BEGIN EXCERPTED RECORDS
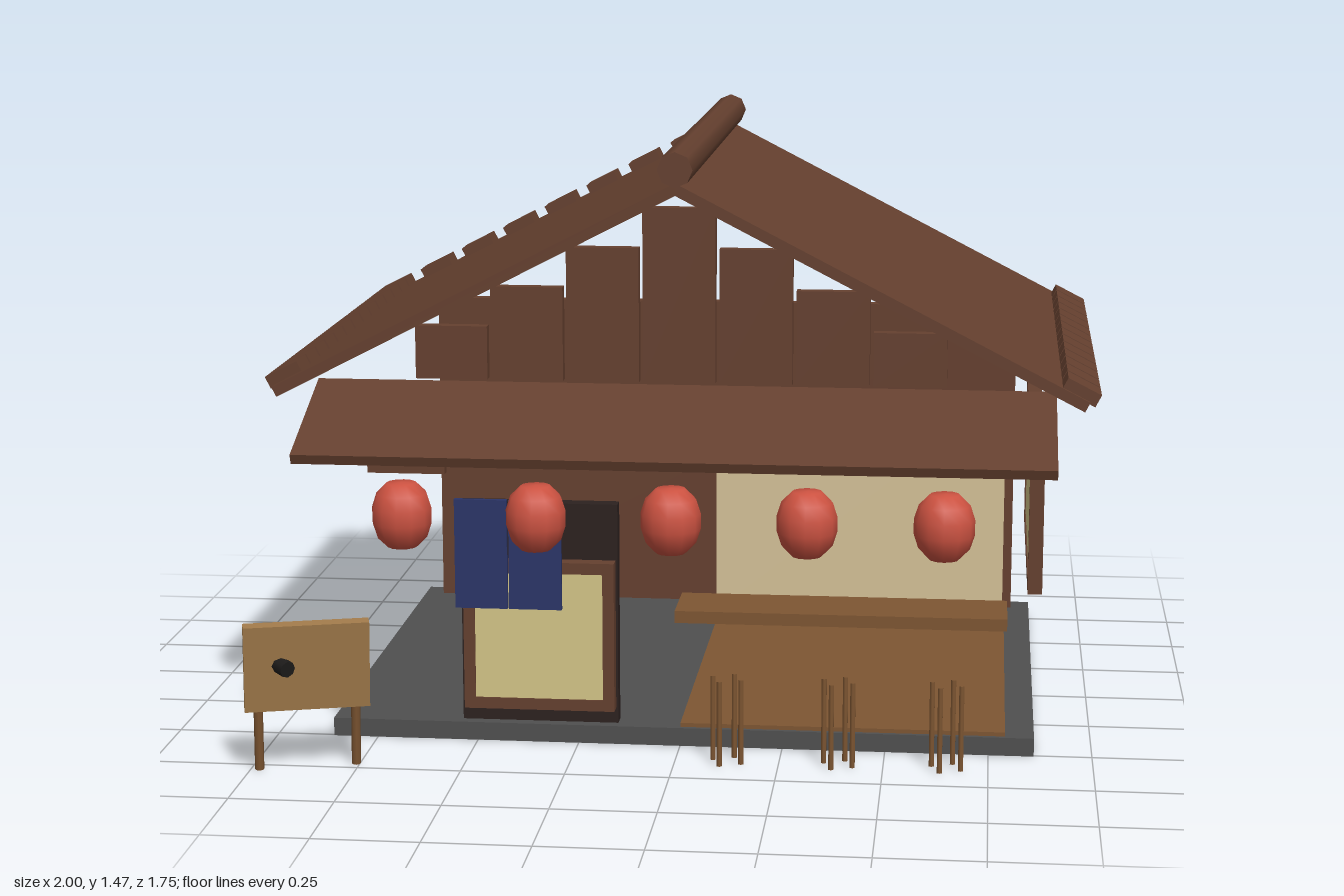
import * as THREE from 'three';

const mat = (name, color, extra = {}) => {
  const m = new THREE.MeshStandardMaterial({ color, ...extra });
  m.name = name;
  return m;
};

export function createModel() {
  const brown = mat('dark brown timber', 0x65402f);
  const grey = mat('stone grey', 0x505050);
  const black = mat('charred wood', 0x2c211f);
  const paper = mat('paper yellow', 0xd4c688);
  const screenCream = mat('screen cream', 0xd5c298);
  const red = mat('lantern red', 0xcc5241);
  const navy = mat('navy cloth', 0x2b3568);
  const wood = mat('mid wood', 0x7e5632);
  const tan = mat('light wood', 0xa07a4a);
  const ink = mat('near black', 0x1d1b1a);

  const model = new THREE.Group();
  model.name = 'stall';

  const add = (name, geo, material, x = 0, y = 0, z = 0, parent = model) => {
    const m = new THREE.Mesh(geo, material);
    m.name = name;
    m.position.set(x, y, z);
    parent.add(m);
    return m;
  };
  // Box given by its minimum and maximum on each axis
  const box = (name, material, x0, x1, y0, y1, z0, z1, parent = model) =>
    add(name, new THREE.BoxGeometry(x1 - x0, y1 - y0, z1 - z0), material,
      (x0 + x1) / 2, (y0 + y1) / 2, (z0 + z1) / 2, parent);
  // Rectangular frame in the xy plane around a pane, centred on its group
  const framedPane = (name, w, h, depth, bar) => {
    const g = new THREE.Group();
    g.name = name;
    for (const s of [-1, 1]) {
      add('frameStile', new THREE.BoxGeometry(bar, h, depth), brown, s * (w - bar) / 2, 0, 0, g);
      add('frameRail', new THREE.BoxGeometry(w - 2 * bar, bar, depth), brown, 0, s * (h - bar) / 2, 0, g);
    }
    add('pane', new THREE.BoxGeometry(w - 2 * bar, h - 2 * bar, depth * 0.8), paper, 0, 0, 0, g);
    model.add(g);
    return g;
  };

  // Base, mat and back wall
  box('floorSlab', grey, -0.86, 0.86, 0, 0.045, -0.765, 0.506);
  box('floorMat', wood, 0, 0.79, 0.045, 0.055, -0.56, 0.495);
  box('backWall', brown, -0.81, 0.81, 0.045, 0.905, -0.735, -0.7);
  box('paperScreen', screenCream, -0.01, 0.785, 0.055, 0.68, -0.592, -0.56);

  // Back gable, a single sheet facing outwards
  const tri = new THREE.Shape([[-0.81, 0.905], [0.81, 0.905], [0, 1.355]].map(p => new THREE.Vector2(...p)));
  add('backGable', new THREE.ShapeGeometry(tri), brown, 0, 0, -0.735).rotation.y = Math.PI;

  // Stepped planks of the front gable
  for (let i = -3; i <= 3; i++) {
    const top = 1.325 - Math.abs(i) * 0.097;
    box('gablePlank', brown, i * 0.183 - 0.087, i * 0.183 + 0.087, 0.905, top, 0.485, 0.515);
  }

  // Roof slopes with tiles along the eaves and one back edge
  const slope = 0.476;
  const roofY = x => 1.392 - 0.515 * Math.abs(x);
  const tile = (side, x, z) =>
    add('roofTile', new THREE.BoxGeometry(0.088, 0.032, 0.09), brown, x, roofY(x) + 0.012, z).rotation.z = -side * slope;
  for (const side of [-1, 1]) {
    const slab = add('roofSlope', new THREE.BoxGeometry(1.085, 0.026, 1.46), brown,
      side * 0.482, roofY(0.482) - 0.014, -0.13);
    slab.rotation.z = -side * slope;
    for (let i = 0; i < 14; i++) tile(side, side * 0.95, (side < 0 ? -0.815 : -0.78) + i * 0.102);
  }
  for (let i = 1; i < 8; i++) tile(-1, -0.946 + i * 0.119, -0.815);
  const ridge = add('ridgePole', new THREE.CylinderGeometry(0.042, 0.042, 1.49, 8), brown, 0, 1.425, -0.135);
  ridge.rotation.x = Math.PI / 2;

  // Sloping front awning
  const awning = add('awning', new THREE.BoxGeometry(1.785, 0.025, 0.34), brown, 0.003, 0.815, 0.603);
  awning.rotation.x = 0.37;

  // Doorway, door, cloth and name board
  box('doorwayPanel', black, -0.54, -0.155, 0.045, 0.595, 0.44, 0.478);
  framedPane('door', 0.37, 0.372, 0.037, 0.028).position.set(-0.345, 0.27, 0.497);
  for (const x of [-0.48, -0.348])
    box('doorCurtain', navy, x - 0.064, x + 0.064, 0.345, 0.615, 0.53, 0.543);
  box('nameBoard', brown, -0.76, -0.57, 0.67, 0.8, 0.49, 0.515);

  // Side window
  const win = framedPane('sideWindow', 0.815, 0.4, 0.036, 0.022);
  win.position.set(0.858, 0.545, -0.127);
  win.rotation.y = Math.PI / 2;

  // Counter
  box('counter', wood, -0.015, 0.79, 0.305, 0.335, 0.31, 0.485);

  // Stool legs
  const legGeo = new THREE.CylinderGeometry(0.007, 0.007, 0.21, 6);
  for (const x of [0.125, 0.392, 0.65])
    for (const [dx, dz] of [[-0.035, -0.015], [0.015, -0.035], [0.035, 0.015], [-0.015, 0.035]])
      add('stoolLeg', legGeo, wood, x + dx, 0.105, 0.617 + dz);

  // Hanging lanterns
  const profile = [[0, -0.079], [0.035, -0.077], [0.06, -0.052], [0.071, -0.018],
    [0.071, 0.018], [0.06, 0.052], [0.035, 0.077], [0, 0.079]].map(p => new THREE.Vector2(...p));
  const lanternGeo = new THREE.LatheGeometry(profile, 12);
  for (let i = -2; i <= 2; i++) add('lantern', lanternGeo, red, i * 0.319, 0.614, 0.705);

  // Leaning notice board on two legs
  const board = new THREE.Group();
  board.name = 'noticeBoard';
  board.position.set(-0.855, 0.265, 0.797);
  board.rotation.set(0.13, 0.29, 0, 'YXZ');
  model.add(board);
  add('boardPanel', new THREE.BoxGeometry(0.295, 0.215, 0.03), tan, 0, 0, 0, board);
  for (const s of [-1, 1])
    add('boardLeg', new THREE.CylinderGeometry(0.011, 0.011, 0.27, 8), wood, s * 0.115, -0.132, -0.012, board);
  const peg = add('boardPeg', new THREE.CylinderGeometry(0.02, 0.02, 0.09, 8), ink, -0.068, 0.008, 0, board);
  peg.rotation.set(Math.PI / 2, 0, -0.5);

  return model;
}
END EXCERPTED RECORDS
BEGIN EXCERPTED RECORDS
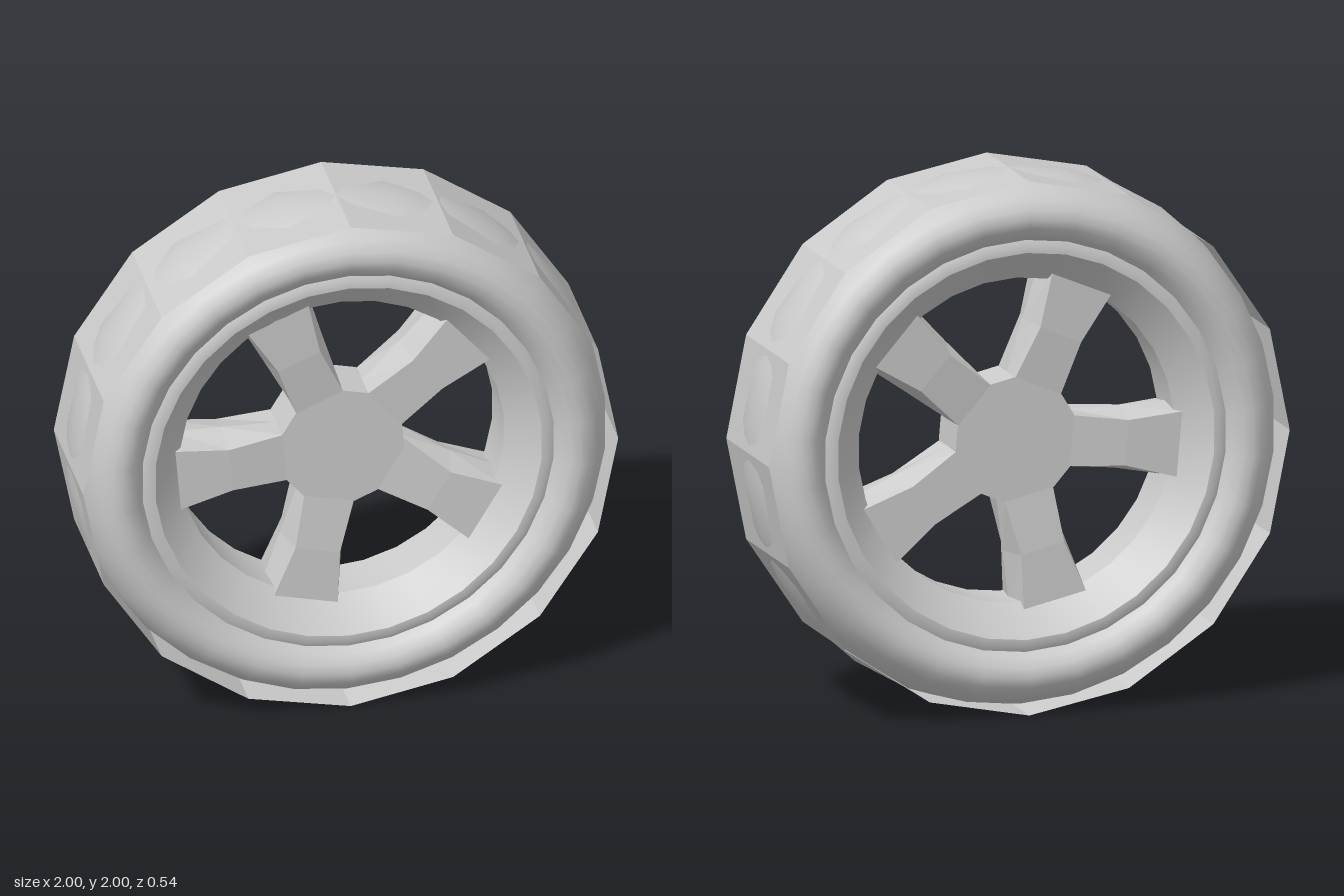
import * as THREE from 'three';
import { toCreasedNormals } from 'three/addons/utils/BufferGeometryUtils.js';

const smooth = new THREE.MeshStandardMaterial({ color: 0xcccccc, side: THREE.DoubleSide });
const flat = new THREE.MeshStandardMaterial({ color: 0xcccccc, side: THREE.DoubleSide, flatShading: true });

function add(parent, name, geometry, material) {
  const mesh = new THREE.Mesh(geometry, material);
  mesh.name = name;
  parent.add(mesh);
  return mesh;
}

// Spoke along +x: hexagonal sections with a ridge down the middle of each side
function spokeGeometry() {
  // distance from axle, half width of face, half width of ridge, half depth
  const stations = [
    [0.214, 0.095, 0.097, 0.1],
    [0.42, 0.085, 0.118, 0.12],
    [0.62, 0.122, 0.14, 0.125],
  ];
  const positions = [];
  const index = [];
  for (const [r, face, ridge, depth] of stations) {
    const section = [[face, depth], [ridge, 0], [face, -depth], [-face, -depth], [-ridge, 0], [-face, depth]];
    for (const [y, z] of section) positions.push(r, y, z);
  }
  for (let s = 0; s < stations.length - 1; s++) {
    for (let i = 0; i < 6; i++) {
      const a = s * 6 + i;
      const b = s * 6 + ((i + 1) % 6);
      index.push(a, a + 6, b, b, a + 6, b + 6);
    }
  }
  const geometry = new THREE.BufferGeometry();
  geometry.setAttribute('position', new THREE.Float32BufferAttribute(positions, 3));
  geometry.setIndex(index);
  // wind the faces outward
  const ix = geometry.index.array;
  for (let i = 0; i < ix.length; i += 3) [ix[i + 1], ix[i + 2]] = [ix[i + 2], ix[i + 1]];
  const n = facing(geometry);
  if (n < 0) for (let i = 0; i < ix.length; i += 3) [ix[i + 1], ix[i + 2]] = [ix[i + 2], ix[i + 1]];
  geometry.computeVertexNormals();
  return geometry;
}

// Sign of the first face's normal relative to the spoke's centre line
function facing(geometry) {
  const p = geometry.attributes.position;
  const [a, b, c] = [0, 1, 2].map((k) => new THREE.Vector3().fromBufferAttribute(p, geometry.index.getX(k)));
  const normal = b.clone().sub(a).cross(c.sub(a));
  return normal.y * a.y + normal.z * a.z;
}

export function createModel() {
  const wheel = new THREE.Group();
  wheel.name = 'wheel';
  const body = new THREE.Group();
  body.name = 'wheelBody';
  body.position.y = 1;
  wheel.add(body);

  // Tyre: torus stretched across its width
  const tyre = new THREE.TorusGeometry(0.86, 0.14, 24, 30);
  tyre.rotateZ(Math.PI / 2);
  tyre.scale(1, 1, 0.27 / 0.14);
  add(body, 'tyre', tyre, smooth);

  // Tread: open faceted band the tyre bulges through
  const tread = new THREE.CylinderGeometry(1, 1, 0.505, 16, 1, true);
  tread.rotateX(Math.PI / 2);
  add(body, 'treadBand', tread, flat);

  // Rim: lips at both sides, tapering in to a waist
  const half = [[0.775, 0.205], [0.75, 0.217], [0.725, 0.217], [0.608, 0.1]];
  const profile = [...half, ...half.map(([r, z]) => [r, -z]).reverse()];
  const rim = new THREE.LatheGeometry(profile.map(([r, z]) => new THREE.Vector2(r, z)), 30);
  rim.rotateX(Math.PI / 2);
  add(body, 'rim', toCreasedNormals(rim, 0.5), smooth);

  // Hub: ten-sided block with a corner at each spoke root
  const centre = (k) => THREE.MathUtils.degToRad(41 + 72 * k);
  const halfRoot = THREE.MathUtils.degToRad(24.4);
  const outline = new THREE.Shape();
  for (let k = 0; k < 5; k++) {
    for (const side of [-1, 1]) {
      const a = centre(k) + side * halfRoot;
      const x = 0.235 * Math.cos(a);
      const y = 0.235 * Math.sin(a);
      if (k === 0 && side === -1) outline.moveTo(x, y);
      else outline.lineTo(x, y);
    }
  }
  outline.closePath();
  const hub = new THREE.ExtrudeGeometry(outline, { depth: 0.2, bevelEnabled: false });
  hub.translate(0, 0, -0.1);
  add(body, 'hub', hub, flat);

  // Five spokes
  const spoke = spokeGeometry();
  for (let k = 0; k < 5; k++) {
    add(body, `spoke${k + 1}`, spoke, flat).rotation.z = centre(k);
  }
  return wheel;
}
END EXCERPTED RECORDS
• [WHAT NEEDS TO BE DONE]
Please reproduce, exactly as they appear above, the lines from the line containing "g.name = name;" up to and including the line containing "const tri = new".

• [RESPONSE AREA]
    g.name = name;
    for (const s of [-1, 1]) {
      add('frameStile', new THREE.BoxGeometry(bar, h, depth), brown, s * (w - bar) / 2, 0, 0, g);
      add('frameRail', new THREE.BoxGeometry(w - 2 * bar, bar, depth), brown, 0, s * (h - bar) / 2, 0, g);
    }
    add('pane', new THREE.BoxGeometry(w - 2 * bar, h - 2 * bar, depth * 0.8), paper, 0, 0, 0, g);
    model.add(g);
    return g;
  };

  // Base, mat and back wall
  box('floorSlab', grey, -0.86, 0.86, 0, 0.045, -0.765, 0.506);
  box('floorMat', wood, 0, 0.79, 0.045, 0.055, -0.56, 0.495);
  box('backWall', brown, -0.81, 0.81, 0.045, 0.905, -0.735, -0.7);
  box('paperScreen', screenCream, -0.01, 0.785, 0.055, 0.68, -0.592, -0.56);

  // Back gable, a single sheet facing outwards
  const tri = new THREE.Shape([[-0.81, 0.905], [0.81, 0.905], [0, 1.355]].map(p => new THREE.Vector2(...p)));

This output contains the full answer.